BuzzFeed’s John Stanton reports that a number of House Republicans received emails — sent to their internal congressional email addresses, addresses that are extremely difficult to find for non-members — in which an anonymous person threatened to politically ruin members who vote to raise the debt limit. The author first sent the cryptic threats to Speaker John Boehner and Rep. James Lankford, and then forwarded the emails to other members.
The email to Boehner asks him to stop “lying to the American people in re. the debt limit,” arguing (with Forbes and Wall Street Journal opinion page assists) that not raising the debt limit wouldn’t lead to default and widespread economic calamity. The email to Lankford is much more amusingly threatening, saying “see you soon” and then attaching another email from someone named “exposethefrauds” containing a spreadsheet of Republicans who’ve voted to raise the debt limit in the past.

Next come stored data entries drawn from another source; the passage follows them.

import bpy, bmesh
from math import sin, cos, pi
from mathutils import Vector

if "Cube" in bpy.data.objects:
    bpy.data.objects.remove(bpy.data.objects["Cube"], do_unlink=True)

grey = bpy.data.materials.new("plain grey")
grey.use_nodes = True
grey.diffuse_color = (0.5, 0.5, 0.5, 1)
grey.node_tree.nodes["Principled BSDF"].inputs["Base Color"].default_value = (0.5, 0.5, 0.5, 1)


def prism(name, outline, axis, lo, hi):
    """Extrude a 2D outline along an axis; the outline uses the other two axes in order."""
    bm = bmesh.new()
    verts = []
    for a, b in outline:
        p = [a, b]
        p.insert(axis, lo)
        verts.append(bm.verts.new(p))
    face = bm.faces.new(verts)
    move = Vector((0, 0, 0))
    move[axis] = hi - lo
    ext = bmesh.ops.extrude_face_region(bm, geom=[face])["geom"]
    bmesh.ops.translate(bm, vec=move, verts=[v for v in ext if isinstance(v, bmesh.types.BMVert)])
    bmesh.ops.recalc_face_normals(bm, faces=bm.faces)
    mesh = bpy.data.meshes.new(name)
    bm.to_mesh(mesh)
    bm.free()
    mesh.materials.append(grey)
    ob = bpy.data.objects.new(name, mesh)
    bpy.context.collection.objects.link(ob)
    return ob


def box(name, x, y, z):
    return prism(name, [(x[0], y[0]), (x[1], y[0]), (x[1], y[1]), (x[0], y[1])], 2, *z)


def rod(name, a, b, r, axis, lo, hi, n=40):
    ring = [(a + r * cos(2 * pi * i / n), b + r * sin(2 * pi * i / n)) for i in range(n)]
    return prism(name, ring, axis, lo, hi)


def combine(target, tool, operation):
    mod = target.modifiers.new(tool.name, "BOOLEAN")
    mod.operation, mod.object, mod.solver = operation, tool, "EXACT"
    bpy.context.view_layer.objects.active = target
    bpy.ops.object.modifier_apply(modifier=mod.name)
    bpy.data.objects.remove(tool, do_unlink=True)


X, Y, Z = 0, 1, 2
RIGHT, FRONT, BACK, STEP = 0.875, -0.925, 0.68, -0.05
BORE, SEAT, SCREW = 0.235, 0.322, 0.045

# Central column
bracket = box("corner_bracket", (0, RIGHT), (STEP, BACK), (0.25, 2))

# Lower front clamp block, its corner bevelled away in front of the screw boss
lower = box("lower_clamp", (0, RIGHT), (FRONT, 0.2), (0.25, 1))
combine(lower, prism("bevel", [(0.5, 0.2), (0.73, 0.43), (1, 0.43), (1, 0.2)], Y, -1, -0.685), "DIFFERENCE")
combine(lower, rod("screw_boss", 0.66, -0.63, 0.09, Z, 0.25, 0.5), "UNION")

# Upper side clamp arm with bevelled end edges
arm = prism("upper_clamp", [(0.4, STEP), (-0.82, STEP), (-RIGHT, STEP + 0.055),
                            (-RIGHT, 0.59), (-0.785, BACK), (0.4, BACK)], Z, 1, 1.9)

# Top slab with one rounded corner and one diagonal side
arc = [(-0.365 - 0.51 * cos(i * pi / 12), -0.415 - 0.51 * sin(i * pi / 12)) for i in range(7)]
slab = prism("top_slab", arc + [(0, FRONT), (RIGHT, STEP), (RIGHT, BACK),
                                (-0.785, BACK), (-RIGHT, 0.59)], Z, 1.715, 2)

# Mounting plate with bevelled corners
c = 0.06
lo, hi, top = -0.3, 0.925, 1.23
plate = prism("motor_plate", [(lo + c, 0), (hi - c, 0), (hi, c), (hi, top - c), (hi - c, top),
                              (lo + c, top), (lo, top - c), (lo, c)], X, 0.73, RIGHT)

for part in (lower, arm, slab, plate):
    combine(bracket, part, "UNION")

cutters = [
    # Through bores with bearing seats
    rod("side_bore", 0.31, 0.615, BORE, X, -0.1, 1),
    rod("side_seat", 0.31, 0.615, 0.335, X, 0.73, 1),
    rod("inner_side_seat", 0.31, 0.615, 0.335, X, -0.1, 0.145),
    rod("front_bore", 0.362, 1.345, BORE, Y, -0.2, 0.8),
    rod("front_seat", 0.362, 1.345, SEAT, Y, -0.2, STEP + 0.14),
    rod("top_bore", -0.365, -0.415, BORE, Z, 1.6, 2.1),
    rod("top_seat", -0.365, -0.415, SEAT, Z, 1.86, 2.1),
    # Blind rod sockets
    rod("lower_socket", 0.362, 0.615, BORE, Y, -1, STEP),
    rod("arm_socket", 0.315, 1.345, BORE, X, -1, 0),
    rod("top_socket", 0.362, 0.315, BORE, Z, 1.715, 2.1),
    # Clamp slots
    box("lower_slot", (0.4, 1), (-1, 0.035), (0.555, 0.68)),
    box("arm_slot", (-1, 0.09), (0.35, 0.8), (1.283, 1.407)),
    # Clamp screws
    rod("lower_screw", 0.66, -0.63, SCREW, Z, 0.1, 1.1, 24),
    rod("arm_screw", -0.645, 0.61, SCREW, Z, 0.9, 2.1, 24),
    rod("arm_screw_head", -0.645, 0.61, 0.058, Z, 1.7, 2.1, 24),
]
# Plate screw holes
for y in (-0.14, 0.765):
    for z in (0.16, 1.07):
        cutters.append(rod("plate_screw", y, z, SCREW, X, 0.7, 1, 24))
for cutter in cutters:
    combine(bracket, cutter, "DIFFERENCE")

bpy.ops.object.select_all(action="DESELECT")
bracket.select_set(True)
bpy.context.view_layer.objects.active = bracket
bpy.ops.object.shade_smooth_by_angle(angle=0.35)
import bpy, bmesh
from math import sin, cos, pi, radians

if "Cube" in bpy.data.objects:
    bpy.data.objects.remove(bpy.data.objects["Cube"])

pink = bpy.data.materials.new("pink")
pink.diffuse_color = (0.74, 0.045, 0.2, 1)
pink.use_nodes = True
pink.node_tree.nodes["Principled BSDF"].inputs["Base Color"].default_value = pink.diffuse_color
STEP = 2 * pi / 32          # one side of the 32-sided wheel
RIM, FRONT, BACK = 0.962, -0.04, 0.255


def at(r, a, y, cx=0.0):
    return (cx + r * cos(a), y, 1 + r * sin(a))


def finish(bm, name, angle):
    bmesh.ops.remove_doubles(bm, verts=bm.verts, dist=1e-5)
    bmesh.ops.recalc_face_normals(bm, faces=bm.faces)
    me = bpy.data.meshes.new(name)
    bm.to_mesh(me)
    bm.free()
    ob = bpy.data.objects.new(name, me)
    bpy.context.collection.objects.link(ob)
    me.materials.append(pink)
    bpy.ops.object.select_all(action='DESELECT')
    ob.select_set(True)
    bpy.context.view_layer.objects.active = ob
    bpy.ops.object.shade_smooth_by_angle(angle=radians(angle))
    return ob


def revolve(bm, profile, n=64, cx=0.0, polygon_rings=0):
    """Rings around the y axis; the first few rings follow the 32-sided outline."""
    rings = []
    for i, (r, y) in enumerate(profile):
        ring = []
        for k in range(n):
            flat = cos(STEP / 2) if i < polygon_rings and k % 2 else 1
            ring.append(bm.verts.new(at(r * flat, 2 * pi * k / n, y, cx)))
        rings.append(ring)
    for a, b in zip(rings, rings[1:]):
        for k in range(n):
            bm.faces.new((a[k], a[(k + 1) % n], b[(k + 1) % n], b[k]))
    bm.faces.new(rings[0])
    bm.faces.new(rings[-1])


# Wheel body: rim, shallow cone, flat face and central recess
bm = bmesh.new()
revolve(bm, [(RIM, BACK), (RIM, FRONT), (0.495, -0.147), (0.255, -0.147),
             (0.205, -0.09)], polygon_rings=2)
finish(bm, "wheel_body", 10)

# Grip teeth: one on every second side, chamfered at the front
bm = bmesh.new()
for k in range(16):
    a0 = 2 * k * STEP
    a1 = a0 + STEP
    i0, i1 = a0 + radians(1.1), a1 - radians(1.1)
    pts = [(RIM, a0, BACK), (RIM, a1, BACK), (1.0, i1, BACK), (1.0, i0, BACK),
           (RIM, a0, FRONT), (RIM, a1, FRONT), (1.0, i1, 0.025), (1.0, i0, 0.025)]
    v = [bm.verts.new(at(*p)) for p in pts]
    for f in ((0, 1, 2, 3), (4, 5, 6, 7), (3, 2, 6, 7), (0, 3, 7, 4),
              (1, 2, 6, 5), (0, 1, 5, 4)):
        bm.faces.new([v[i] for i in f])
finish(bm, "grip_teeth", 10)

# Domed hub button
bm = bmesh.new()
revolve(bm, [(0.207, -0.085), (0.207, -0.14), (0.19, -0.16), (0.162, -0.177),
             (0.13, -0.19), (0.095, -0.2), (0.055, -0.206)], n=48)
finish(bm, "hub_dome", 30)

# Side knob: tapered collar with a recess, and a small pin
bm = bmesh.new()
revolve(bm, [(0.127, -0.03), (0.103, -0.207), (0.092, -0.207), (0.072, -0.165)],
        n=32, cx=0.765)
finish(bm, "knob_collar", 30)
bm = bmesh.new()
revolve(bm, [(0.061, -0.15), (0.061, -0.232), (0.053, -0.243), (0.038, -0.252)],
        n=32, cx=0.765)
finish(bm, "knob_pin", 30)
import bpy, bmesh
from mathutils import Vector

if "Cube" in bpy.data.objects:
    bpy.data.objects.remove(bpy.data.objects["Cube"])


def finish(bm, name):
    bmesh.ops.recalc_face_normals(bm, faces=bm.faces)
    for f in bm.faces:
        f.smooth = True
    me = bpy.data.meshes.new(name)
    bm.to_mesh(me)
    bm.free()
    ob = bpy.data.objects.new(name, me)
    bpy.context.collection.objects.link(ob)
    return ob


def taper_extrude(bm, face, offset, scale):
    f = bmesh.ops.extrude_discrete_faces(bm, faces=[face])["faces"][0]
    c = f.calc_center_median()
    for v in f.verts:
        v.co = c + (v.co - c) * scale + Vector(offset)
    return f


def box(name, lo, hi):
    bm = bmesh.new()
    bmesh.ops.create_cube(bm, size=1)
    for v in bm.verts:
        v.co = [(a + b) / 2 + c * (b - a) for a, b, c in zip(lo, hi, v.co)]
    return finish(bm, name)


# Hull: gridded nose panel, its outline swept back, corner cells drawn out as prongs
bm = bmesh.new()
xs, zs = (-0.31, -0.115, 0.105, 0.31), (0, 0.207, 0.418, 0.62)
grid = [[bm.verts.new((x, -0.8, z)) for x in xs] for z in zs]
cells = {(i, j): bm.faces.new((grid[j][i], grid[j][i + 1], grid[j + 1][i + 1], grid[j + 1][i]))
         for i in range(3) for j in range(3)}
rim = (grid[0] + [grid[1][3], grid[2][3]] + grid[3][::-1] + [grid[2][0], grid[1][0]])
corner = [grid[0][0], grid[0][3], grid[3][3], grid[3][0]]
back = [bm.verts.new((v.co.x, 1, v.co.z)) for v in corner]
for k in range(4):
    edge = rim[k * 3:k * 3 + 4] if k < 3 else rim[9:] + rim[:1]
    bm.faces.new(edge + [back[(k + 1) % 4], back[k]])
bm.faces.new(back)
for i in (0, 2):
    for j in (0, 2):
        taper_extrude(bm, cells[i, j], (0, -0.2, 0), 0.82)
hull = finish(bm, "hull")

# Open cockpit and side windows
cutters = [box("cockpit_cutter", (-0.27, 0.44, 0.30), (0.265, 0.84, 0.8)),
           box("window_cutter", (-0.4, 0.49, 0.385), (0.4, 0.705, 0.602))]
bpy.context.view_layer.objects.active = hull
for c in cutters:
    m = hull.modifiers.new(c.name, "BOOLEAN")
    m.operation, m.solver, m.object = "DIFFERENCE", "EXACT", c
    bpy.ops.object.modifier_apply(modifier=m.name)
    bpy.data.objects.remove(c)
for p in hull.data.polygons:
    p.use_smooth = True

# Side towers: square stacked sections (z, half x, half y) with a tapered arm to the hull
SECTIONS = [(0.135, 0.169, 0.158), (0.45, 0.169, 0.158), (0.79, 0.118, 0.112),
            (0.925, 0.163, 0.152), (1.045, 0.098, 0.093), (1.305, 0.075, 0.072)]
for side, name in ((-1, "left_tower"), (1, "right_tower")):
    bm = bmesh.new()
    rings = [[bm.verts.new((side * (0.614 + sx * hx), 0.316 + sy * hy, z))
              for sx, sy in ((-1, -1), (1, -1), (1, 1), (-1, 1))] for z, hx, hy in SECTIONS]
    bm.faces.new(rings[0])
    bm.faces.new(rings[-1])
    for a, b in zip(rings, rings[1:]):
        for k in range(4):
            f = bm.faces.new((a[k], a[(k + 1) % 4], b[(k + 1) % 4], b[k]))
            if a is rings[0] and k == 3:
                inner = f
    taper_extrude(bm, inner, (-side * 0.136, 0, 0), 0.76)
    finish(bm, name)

Who could’ve sent these strange emails?
“It’s got to be another member. Probably one of the crazy ones,” said a Republican who had seen the email, which was sent from an anonymous email address, firstname.lastname@example.org.
Yes, Republicans also think of certain other Republicans as “the crazy ones.” No, those Republicans do not generally have policy beliefs that differ significantly from those of the crazy ones. One issue that does divide them, though, is the debt ceiling. “Sane” Republicans exploit the regular mandatory debt ceiling vote by falsely claiming that raising it incurs additional debt, while understanding that raising the limit is necessary. “The crazy ones,” though, genuinely believe that not raising the debt limit wouldn’t end up causing an economic catastrophe, or that somehow causing that catastrophe is necessary in order to finally shrink our bloated federal government.
What makes “the crazy ones” crazy, in fact, is that they genuinely believe the cynical lies — about government debt, global warming, taxes, healthcare, immigration, Democratic Party fiscal policies and so on — that the non-crazy ones have been feeding the rubes for years.
Here, then, is another consequence of encouraging a bit of paranoid conspiratorial delusion and fiscal magical thinking among your base for decades: The crazy letters are coming from inside the House. Various people on the inside now actually believe these formerly convenient fictions! If the emails didn’t come directly from a member, they were most likely sent from someone who got the list of internal email addresses from a member.
So who was it?